Provide an exact copy of the lines from the beginning of the records through the line that includes "m.diffuse_color = (*rgb, 1)", and of no others.

Provided records Block Start

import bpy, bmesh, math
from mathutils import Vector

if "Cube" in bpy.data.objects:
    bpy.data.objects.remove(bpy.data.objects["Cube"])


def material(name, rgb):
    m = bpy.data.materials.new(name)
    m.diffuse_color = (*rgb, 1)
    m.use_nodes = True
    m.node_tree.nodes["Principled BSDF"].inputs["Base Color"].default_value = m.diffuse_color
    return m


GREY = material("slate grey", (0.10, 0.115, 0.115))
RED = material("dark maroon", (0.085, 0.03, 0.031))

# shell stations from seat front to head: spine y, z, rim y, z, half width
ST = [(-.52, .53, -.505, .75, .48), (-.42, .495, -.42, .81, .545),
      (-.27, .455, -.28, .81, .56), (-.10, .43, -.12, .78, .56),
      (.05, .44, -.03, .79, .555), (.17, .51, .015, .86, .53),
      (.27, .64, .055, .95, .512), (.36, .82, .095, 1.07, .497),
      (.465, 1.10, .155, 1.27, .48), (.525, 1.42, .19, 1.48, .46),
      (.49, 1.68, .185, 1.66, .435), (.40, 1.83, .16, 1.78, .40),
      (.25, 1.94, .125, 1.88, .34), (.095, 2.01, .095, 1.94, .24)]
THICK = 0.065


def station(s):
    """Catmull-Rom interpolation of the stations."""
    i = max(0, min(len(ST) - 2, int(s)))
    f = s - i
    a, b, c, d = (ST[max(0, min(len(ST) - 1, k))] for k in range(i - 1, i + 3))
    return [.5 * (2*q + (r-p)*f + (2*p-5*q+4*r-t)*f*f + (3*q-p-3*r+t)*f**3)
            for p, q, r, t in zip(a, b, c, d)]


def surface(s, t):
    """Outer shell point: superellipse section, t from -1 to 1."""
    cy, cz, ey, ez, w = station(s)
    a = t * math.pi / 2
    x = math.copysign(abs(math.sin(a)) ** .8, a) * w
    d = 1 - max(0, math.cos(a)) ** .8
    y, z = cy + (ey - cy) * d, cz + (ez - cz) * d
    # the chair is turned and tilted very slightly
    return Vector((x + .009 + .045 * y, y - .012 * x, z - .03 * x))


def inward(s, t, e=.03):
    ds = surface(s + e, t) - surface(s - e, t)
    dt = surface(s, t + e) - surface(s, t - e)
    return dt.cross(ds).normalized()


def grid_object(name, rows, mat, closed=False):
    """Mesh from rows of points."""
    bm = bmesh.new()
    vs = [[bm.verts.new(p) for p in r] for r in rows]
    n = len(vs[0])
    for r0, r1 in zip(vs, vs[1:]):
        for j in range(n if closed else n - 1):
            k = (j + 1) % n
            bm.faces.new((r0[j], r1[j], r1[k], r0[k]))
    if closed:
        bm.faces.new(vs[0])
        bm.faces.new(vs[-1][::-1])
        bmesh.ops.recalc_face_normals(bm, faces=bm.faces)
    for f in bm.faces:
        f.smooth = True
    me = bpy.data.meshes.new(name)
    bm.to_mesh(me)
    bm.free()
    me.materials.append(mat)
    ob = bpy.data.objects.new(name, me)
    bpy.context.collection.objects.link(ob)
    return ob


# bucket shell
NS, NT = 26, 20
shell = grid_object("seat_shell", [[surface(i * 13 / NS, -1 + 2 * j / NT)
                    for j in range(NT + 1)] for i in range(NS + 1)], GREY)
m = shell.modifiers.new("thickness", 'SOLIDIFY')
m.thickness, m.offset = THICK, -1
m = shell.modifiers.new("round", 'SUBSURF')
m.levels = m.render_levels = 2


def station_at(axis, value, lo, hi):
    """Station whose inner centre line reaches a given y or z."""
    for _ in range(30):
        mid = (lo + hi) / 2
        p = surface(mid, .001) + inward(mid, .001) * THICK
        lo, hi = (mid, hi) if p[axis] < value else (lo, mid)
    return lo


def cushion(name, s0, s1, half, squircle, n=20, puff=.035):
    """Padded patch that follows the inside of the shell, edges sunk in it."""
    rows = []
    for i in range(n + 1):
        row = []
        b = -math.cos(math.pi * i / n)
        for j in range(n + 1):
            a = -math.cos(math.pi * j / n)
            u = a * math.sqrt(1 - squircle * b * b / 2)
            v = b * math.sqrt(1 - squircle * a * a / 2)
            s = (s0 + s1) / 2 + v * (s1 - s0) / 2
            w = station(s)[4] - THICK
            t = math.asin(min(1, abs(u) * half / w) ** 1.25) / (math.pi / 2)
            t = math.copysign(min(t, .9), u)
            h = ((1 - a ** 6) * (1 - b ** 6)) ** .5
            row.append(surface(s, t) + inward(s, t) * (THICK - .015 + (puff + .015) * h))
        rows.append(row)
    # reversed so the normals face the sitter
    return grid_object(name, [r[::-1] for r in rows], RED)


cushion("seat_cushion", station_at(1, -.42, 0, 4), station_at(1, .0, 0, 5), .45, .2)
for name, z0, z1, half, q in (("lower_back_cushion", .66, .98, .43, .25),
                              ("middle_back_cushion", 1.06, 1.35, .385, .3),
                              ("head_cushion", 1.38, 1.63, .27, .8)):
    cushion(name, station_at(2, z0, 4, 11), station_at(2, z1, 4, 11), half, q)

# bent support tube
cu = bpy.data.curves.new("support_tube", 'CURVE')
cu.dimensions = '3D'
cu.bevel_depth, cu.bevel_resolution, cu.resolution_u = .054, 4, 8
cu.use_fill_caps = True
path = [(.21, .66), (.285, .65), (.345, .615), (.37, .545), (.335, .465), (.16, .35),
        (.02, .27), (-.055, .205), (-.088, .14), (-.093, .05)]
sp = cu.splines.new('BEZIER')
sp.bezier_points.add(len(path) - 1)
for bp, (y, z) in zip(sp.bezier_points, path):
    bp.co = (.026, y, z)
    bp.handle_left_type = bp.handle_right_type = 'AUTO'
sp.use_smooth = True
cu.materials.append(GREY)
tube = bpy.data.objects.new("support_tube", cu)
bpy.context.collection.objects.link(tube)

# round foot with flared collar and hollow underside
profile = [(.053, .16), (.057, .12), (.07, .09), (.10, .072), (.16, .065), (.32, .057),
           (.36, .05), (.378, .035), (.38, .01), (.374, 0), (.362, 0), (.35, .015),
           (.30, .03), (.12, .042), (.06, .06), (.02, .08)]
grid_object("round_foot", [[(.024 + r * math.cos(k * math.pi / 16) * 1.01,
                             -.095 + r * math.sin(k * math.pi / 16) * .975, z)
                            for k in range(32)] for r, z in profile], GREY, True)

Provided records Block End

Response area:
import bpy, bmesh, math
from mathutils import Vector

if "Cube" in bpy.data.objects:
    bpy.data.objects.remove(bpy.data.objects["Cube"])


def material(name, rgb):
    m = bpy.data.materials.new(name)
    m.diffuse_color = (*rgb, 1)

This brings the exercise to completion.